Narcissism seems to be everywhere, and many would say, more and more, with each and every passing day. What’s up with this? Is it true? Or, are we just more inclined to label traits or behavior of others as being narcissistic when maybe it isn’t narcissism? Is narcissism as prevalent as it seems? Is there a difference between self-absorption and narcissism? Narcissism is what is behind a tremendous lack of civility or its absence in everyday interactions with strangers in stores or with many neighbours for example. Narcissistic entitlement is obliterating what was and could otherwise still be cooperation among strangers, those in relationships etc., and neighbours.
The Rise of Cultural Narcissism
Riding the wave of ever-increasing technology there is a noticeable and on-going rise in cultural narcissism. This can be evidenced by shifts in cultural and societal values. Real life has, in many ways, meshed with television making household names out of the newly famous or infamous getting attention and importance without actual corresponding achievement. That people feel entitled to this money, attention, and fame, without actual achievement is in and of itself narcissisistc because it is a false sense of entitlement mixing with delusions of grandeur.

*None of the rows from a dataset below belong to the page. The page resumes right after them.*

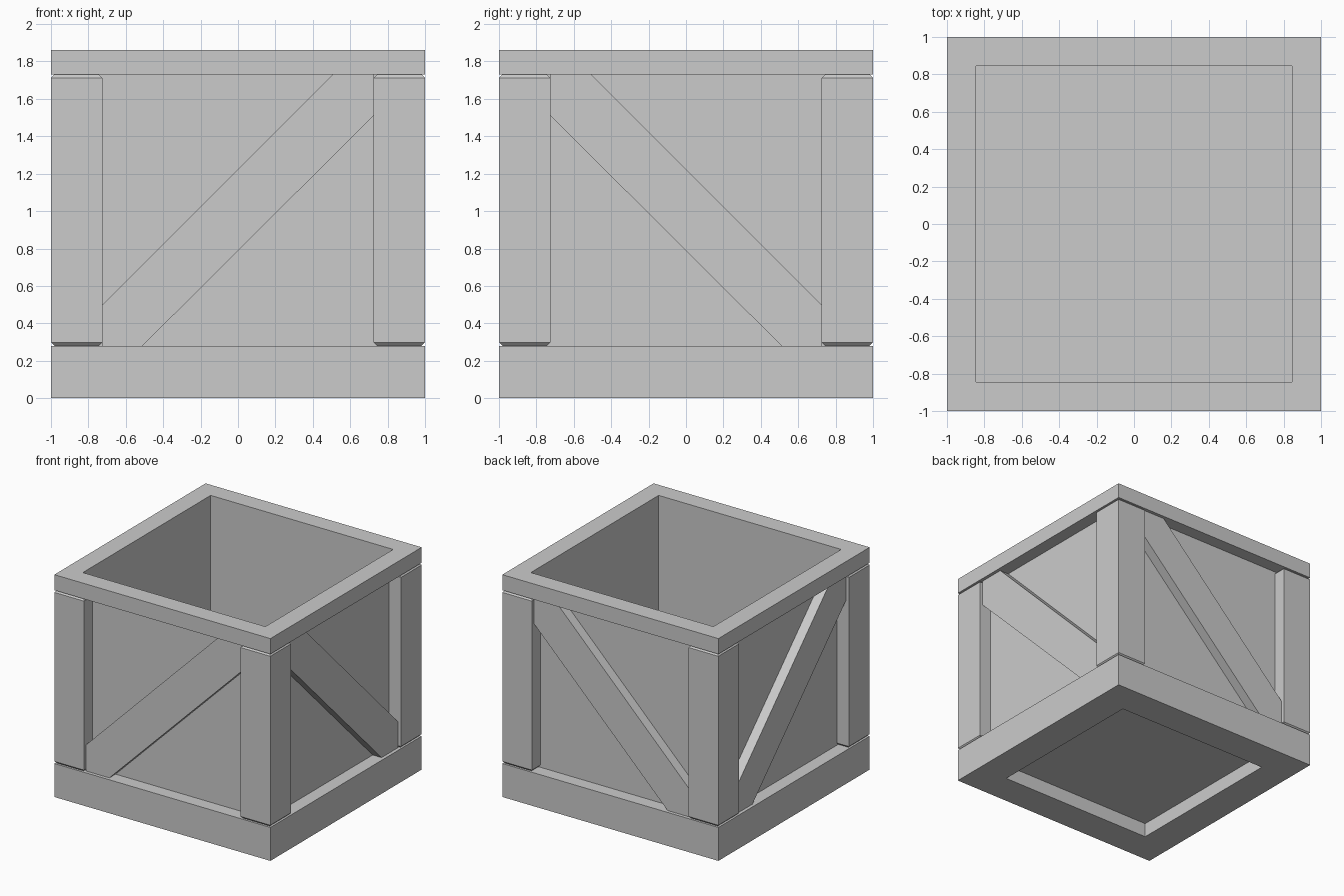
import bpy, bmesh

if "Cube" in bpy.data.objects:
    bpy.data.objects.remove(bpy.data.objects["Cube"])

Z_BASE, Z_RIM, Z_TOP = 0.28, 1.73, 1.86
WALL_IN, WALL_OUT = 0.845, 0.89
POST = 0.725


def finish(name, bm, mirror=None):
    bmesh.ops.recalc_face_normals(bm, faces=bm.faces)
    me = bpy.data.meshes.new(name)
    bm.to_mesh(me)
    bm.free()
    ob = bpy.data.objects.new(name, me)
    bpy.context.collection.objects.link(ob)
    if mirror:
        mod = ob.modifiers.new("Mirror", 'MIRROR')
        mod.use_axis = mirror
        mod.use_mirror_merge = False
    return ob


def loft(name, sections, closed=False, mirror=None):
    """Skin a list of equal-length point loops; closed joins last to first."""
    bm = bmesh.new()
    rows = [[bm.verts.new(p) for p in s] for s in sections]
    n = len(rows[0])
    pairs = list(zip(rows, rows[1:]))
    if closed:
        pairs.append((rows[-1], rows[0]))
    else:
        bm.faces.new(rows[0])
        bm.faces.new(rows[-1])
    for a, b in pairs:
        for i in range(n):
            j = (i + 1) % n
            bm.faces.new((a[i], a[j], b[j], b[i]))
    return finish(name, bm, mirror)


def square(half, z):
    return [(-half, -half, z), (half, -half, z), (half, half, z), (-half, half, z)]


# Base frame with a lip below the floor
loft("base_frame", [square(h, z) for h, z in (
    (1, 0), (1, Z_BASE), (WALL_OUT - 0.01, Z_BASE), (WALL_OUT - 0.01, 0.13),
    (POST, 0.13), (POST, 0))], closed=True)

# Open-topped box: walls and floor
loft("box_panels", [square(h, z) for h, z in (
    (WALL_OUT, 0.12), (WALL_OUT, Z_RIM), (WALL_IN, Z_RIM), (WALL_IN, 0.165))])

# Top rim
loft("top_rim", [square(h, z) for h, z in (
    (1, Z_RIM), (1, Z_TOP), (WALL_IN, Z_TOP), (WALL_IN, Z_RIM))], closed=True)


# L-shaped corner posts with chamfered ends
def post_outline(inset, z):
    o, e, w = 1 - inset, POST + inset, WALL_OUT - 0.02
    return [(x, y, z) for x, y in ((o, o), (e, o), (e, w), (w, w), (w, e), (o, e))]


C = 0.018
loft("corner_posts", [post_outline(C, Z_BASE), post_outline(0, Z_BASE + C),
                      post_outline(0, Z_RIM - C), post_outline(C, Z_RIM)],
     mirror=(True, True, False))

# Diagonal braces: front/back rise toward +x, left/right rise toward -y
brace = [(-POST, Z_BASE), (-0.51, Z_BASE), (POST, 1.51),
         (POST, Z_RIM), (0.505, Z_RIM), (-POST, 0.5)]
depths = (WALL_OUT - 0.01, 0.972)
loft("front_back_braces", [[(u, -d, z) for u, z in brace] for d in depths],
     mirror=(False, True, False))
loft("side_braces", [[(d, -u, z) for u, z in brace] for d in depths],
     mirror=(True, False, False))
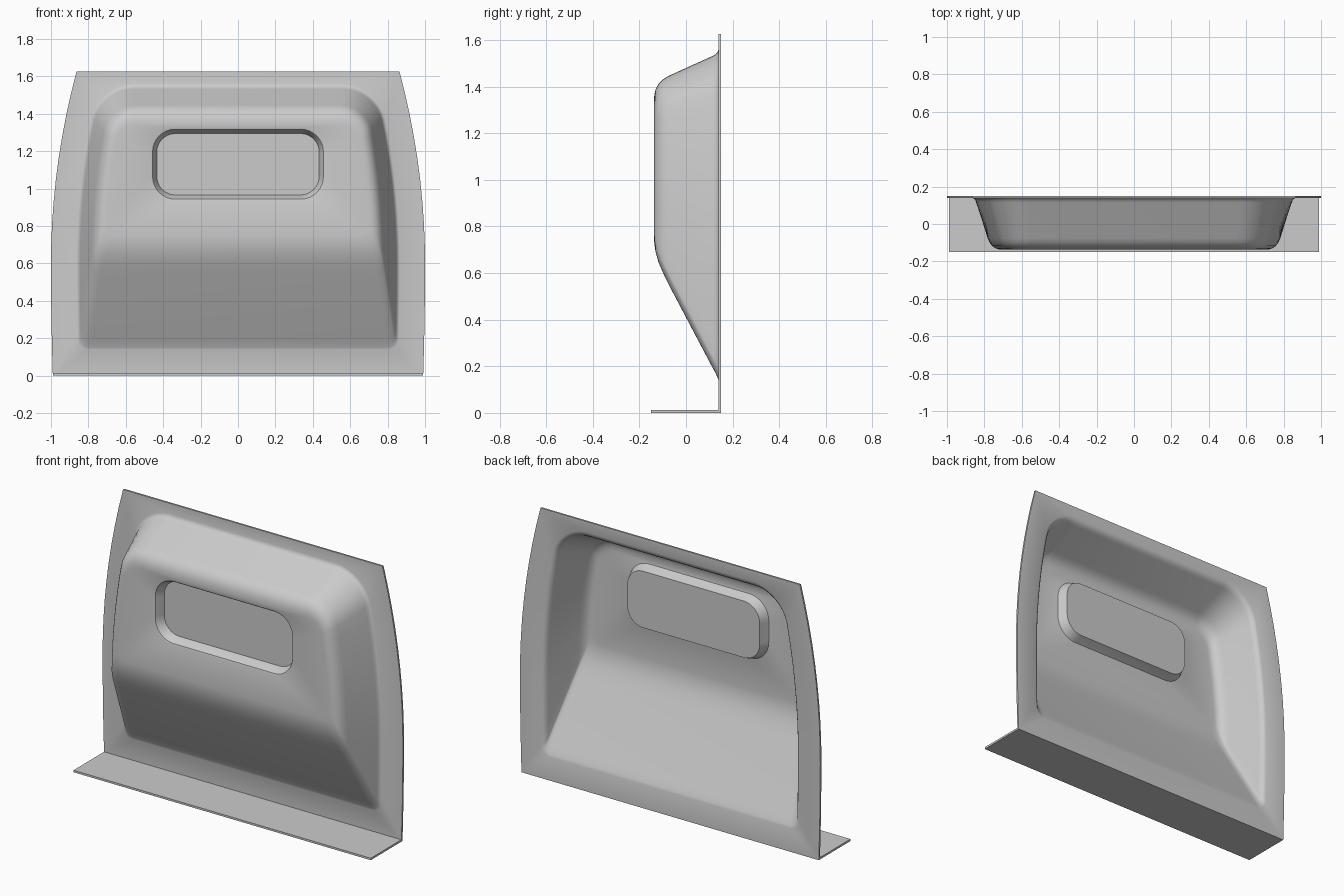
import bpy, bmesh
from math import sin, cos, pi, radians

if "Cube" in bpy.data.objects:
    bpy.data.objects.remove(bpy.data.objects["Cube"])

CORNER, SIDE = 8, 14


def plate_width(z):
    """Half width of the sheet: nearly straight below, curving in above."""
    t = (z - 0.6) / 1.02 if z > 0.6 else (0.6 - z) / 0.6
    return 1 - (0.135 if z > 0.6 else 0.01) * t * t


def ring(y, width, z0, z1, rt, rb):
    """Rounded outline, counter-clockwise from the front; width is a function of z."""
    half = []
    for i in range(CORNER + 1):
        a = i / CORNER * pi / 2
        half.append((rb * (1 - sin(a)), z0 + rb * (1 - cos(a))))
    for i in range(1, SIDE):
        half.append((0, z0 + rb + (z1 - rt - z0 - rb) * i / SIDE))
    for i in range(CORNER + 1):
        a = i / CORNER * pi / 2
        half.append((rt * (1 - cos(a)), z1 - rt * (1 - sin(a))))
    right = [(width(z) - off, y, z) for off, z in half]
    return right + [(-x, yy, z) for x, yy, z in reversed(right)]


def finish(name, bm):
    me = bpy.data.meshes.new(name)
    bm.to_mesh(me)
    bm.free()
    ob = bpy.data.objects.new(name, me)
    bpy.context.collection.objects.link(ob)
    return ob


# Pressed sheet: outer edge, bulge wall with rounded rims, then the pocket
rings = [ring(0.14, plate_width, 0, 1.625, 0, 0)]
bulge = [  # y, side inset, bottom z, top z, top radius, bottom radius
    (0.140, 0.135, 0.140, 1.562, 0.19, 0.06),
    (0.136, 0.144, 0.150, 1.549, 0.18, 0.055),
    (0.128, 0.151, 0.168, 1.540, 0.175, 0.05),
    (0.115, 0.156, 0.192, 1.532, 0.17, 0.05),
    (-0.075, 0.217, 0.552, 1.446, 0.14, 0.05),
    (-0.098, 0.227, 0.600, 1.432, 0.13, 0.05),
    (-0.117, 0.240, 0.643, 1.413, 0.12, 0.05),
    (-0.130, 0.257, 0.688, 1.390, 0.11, 0.05),
    (-0.136, 0.276, 0.725, 1.365, 0.10, 0.05),
    (-0.137, 0.292, 0.750, 1.345, 0.09, 0.05),
]
for y, inset, z0, z1, rt, rb in bulge:
    rings.append(ring(y, lambda z: plate_width(z) - inset, z0, z1, rt, rb))
pocket = [(-0.137, 0.0), (-0.134, 0.008), (-0.127, 0.013), (-0.08, 0.031)]
for y, inset in pocket:
    rings.append(ring(y, lambda z: 0.465 - inset, 0.935 + inset, 1.325 - inset,
                      0.13 - inset, 0.13 - inset))

bm = bmesh.new()
loops = [[bm.verts.new(p) for p in r] for r in rings]
n = len(loops[0])
for outer, inner in zip(loops, loops[1:]):
    for i in range(n):
        j = (i + 1) % n
        bm.faces.new((outer[i], outer[j], inner[j], inner[i]))
bm.faces.new(loops[-1])
bmesh.ops.remove_doubles(bm, verts=bm.verts, dist=1e-5)
panel = finish("pressed_panel", bm)
solid = panel.modifiers.new("thickness", 'SOLIDIFY')
solid.thickness = 0.011
solid.offset = -1
bpy.context.view_layer.objects.active = panel
panel.select_set(True)
bpy.ops.object.modifier_apply(modifier=solid.name)
bpy.ops.object.shade_smooth_by_angle(angle=radians(30))

# Floor flange along the bottom edge
bm = bmesh.new()
bmesh.ops.create_cube(bm, size=1)
for v in bm.verts:
    v.co = (v.co.x * 1.98, v.co.y * 0.295 - 0.0035, (v.co.z + 0.5) * 0.012)
finish("bottom_flange", bm)
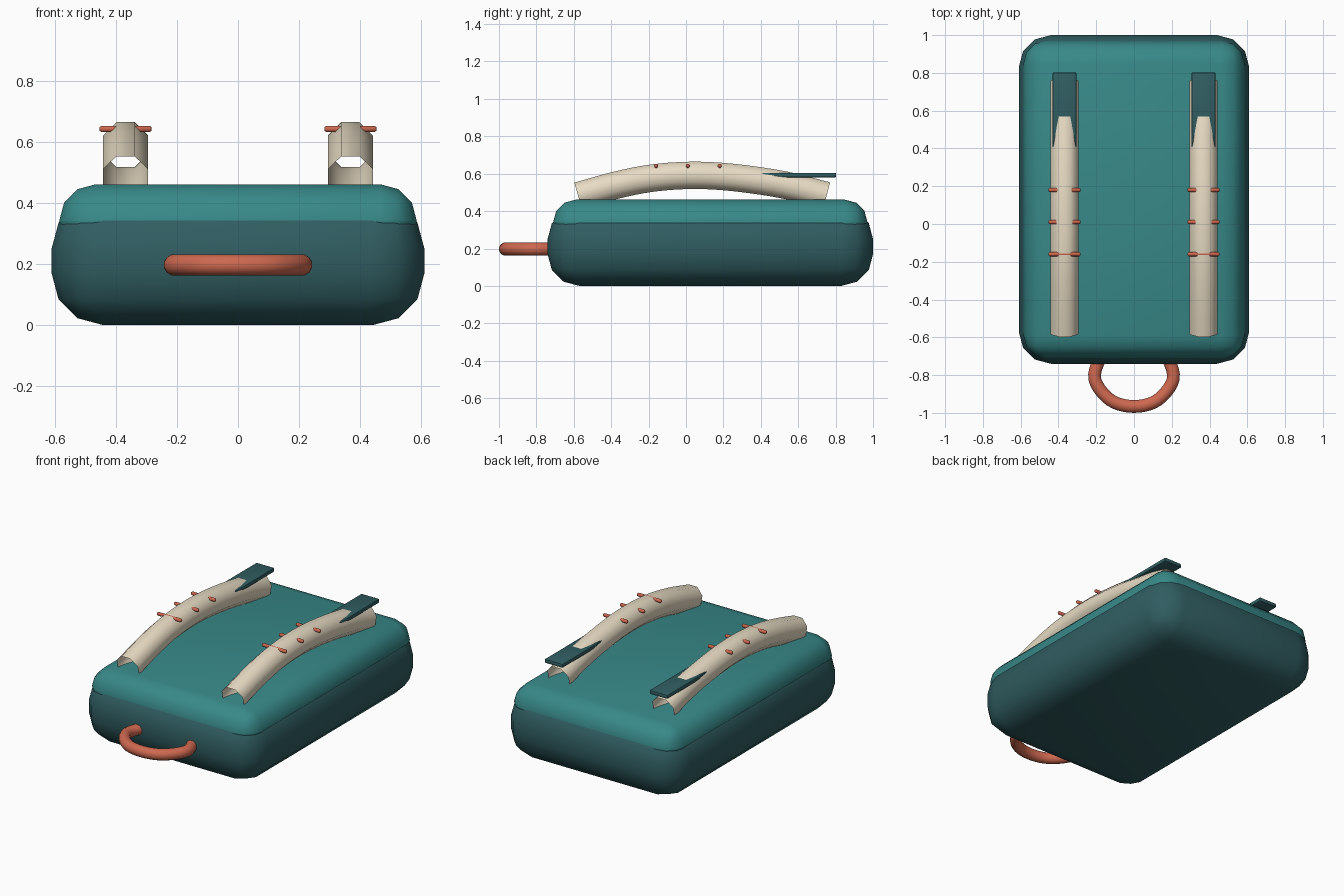
import bpy, bmesh, math
from mathutils import Vector
from mathutils.geometry import interpolate_bezier

if "Cube" in bpy.data.objects:
    bpy.data.objects.remove(bpy.data.objects["Cube"])


def material(name, rgb):
    m = bpy.data.materials.new(name)
    m.diffuse_color = (*rgb, 1)
    m.use_nodes = True
    m.node_tree.nodes["Principled BSDF"].inputs["Base Color"].default_value = m.diffuse_color
    return m


DARK = material("dark_teal", (0.03, 0.11, 0.12))
TEAL = material("teal", (0.04, 0.25, 0.25))
CREAM = material("cream", (0.80, 0.71, 0.55))
CORAL = material("coral", (0.62, 0.14, 0.08))


def finish(name, bm, mat, angle=40):
    bmesh.ops.recalc_face_normals(bm, faces=bm.faces)
    me = bpy.data.meshes.new(name)
    bm.to_mesh(me)
    bm.free()
    ob = bpy.data.objects.new(name, me)
    bpy.context.collection.objects.link(ob)
    me.materials.append(mat)
    bpy.context.view_layer.objects.active = ob
    ob.select_set(True)
    bpy.ops.object.shade_smooth_by_angle(angle=math.radians(angle))
    ob.select_set(False)
    return ob


def rounded_box(name, lo, hi, radius, segments, mat):
    bm = bmesh.new()
    bmesh.ops.create_cube(bm, size=1)
    for v in bm.verts:
        v.co = Vector((lo[i] if v.co[i] < 0 else hi[i]) for i in range(3))
    bmesh.ops.bevel(bm, geom=bm.edges[:], offset=radius, segments=segments,
                    profile=0.5, affect='EDGES')
    return finish(name, bm, mat)


def smooth_path(points, steps):
    p = [Vector(q) for q in points]
    ext = [2 * p[0] - p[1]] + p + [2 * p[-1] - p[-2]]
    out = []
    for a, b, c, d in zip(ext, ext[1:], ext[2:], ext[3:]):
        out += interpolate_bezier(b, b + (c - a) / 6, c - (d - b) / 6, c, steps + 1)[:-1]
    return out + [p[-1]]


def tube(name, path, side, radii, sides, mat, caps, angle):
    # side: fixed axis perpendicular to the plane of the path
    bm = bmesh.new()
    side = Vector(side)
    rings = []
    for i, p in enumerate(path):
        t = (path[min(i + 1, len(path) - 1)] - path[max(i - 1, 0)]).normalized()
        up = side.cross(t)
        r = radii[i] if isinstance(radii, list) else radii
        ring = []
        for k in range(sides):
            a = 2 * math.pi * (k + 0.5) / sides
            ring.append(bm.verts.new(p + side * (r * math.cos(a)) + up * (r * math.sin(a))))
        rings.append(ring)
    for r0, r1 in zip(rings, rings[1:]):
        for k in range(sides):
            j = (k + 1) % sides
            bm.faces.new((r0[k], r0[j], r1[j], r1[k]))
    if caps:
        bm.faces.new(rings[0])
        bm.faces.new(rings[-1])
    return finish(name, bm, mat, angle)


# padded body and lid
rounded_box("body", (-0.61, -0.74, 0), (0.61, 1.0, 0.42), 0.17, 3, DARK)
rounded_box("lid", (-0.585, -0.71, 0.219), (0.585, 0.97, 0.461), 0.12, 3, TEAL)

# carry loop on the front
half = [(0.175, -0.69), (0.208, -0.82), (0.125, -0.932)]
loop = [(-x, y, 0.197) for x, y in half] + [(0, -0.966, 0.197)] + \
       [(x, y, 0.197) for x, y in reversed(half)]
tube("carry_loop", smooth_path(loop, 5), (0, 0, 1), 0.035, 12, CORAL, True, 60)

arch = [(-0.577, 0.482), (-0.38, 0.537), (-0.19, 0.575), (0.02, 0.591),
        (0.24, 0.581), (0.52, 0.541), (0.752, 0.483)]
for label, x in (("left", -0.368), ("right", 0.368)):
    # arched hollow strap
    tube(f"{label}_strap", smooth_path([(x, y, z) for y, z in arch], 4),
         (1, 0, 0), 0.079, 8, CREAM, False, 60)
    # flat strap tail
    rounded_box(f"{label}_strap_tail", (x - 0.064, 0.40, 0.579),
                (x + 0.064, 0.803, 0.605), 0.008, 2, DARK)
    # cross pins
    for n, y in enumerate((-0.16, 0.01, 0.18)):
        ends = [(-0.085, 0.006), (-0.079, 0.011), (0.079, 0.011), (0.085, 0.006)]
        tube(f"{label}_pin_{n + 1}", [Vector((x + dx, y, 0.642)) for dx, _ in ends],
             (0, 0, 1), [r for _, r in ends], 10, CORAL, True, 60)
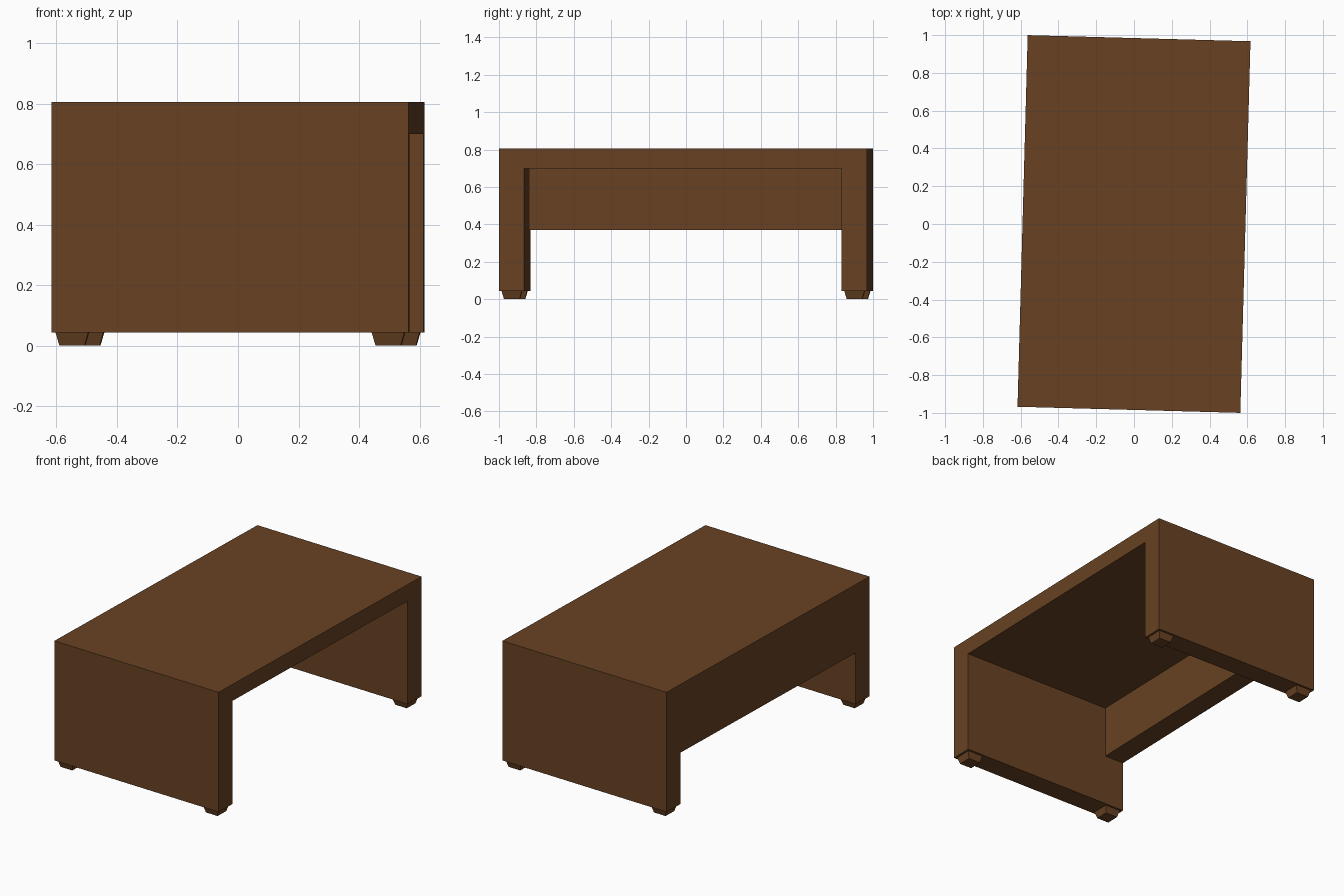
import bpy, bmesh, math
from mathutils import Matrix

if "Cube" in bpy.data.objects:
    bpy.data.objects.remove(bpy.data.objects["Cube"])

TURN = Matrix.Rotation(math.radians(-1.57), 4, 'Z')   # whole table is slightly turned
HX, HY = 0.59, 0.984          # half width, half length
WALL = 0.135                  # panel thickness
Z0, Z1 = 0.043, 0.805         # body bottom, top
UNDER, APRON = 0.70, 0.37     # underside of top, lower edge of back panel

wood = bpy.data.materials.new("brown wood")
wood.diffuse_color = (0.138, 0.055, 0.0165, 1)
wood.use_nodes = True
wood.node_tree.nodes["Principled BSDF"].inputs["Base Color"].default_value = wood.diffuse_color


def block(name, x, y, z, taper=1.0):
    """Box between (min, max) pairs; taper scales the bottom face."""
    bm = bmesh.new()
    bmesh.ops.create_cube(bm, size=1)
    cx, cy = sum(x) / 2, sum(y) / 2
    for v in bm.verts:
        s = taper if v.co.z < 0 else 1.0
        v.co = (cx + v.co.x * s * (x[1] - x[0]),
                cy + v.co.y * s * (y[1] - y[0]),
                z[0] if v.co.z < 0 else z[1])
    bm.transform(TURN)
    me = bpy.data.meshes.new(name)
    bm.to_mesh(me)
    bm.free()
    me.materials.append(wood)
    ob = bpy.data.objects.new(name, me)
    bpy.context.collection.objects.link(ob)
    return ob


# Body: one solid block hollowed out below the top
body = block("table_body", (-HX, HX), (-HY, HY), (Z0, Z1))
inner = HY - WALL
cutters = [
    block("knee_space_cutter", (-HX + WALL, 1), (-inner, inner), (-0.5, UNDER)),
    block("back_opening_cutter", (-1, 1.2), (-inner, inner), (-0.6, APRON)),
]
for c in cutters:
    c.hide_render = True
    mod = body.modifiers.new(c.name, 'BOOLEAN')
    mod.operation, mod.solver, mod.object = 'DIFFERENCE', 'EXACT', c

# Bake the cuts and drop the cutters
dg = bpy.context.evaluated_depsgraph_get()
baked = bpy.data.meshes.new_from_object(body.evaluated_get(dg))
body.modifiers.clear()
body.data = baked
for c in cutters:
    bpy.data.objects.remove(c)

# Tapered feet centred under the ends of each side panel
FOOT = 0.054
for sx, xn in ((-1, "left"), (1, "right")):
    for sy, yn in ((-1, "front"), (1, "back")):
        fx, fy = sx * (HX - WALL / 2), sy * (HY - WALL / 2)
        block(f"{yn}_{xn}_foot", (fx - FOOT, fx + FOOT), (fy - FOOT, fy + FOOT),
              (0, Z0), taper=0.77)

People, whether they are on reality tv shows, or in viral videos on the internet, for example, are seeking the validation of the masses as a remedy to their own low self-esteem, low self-worth, and inability to validate themselves for who they really are. There is such an excessive focus on materialism that also accompanies this over-compensation and strong desire for attention.
What is Narcissistic About This?
Expecting to be famous for essentially nothing other than glorifying one’s personal dysfunction and then feeling special about that indicates an out of focus self-focus. Indicates an out of balance perspective that has at its center one’s over-compensating for what one lacks from within.
There is a growing cultural belief exhibited by many people that what they are doing or who they are should warrant an excessive amount of attention and admiration. This stems from an over-focus on self. What could be termed actually a lack of healthy focus on self and described rather as a self-indulgent and out-of-touch with reality mindset. A mindset driven by the reality that people in the narcissistic pursuit of fame, attention, and money, are focusing excessively on a self that they do not even know. Essentially they are living in and through a pseudo-self of a false self. This adds to the evidence that narcissism is indeed palpable.
Narcissism is the life-blood of the false self of any human being. This is more apparent in those who have unresolved abandonment issues from childhood, whether they meet the criteria to be diagnosed with Borderline Personality Disorder, Narcissistic Personality Disorder, Histrionic Personality Disorder, or other forms of mental illness or not.
Is There A Difference Between Self-Absorption and Narcissism?
It may depend upon how one defines self-absorption. I think it is fair to say that self-absorption is a fairly narcissistic way of being. That said, there are degrees of self-absorption. Some would argue that some degree of self-focus or self-absorption has all to do with the expression of individuality. At what point does one’s own individual expression or perception become too inner-focused, or inner-directed enough for it to meet the criteria of being narcissisistic?
Anything that leans to the extreme, at the very least, encroaches upon narcissistic territory. It is in the median, the middle, from a healthy balance of inner and out-directed focus that narcissism is not prevalent. Balance and the middle-ground of healthy reasonable paradox in culture is not as common as one could argue it has been in the past. We see evidenced the absence of said in front of our very eyes on television and computer screens with alarming regularity. So much so, that for growing numbers of people, deeply indoctrinated now in the narcissism of a dominant technology driven pop culture there is now a conditioned response which sees this prevalence of narcissism as “normal”.
Could this be why it seems easier and easier to identify narcissism as being practically everywhere these days?
© A.J. Mahari, November 13, 2009 – All rights reserved.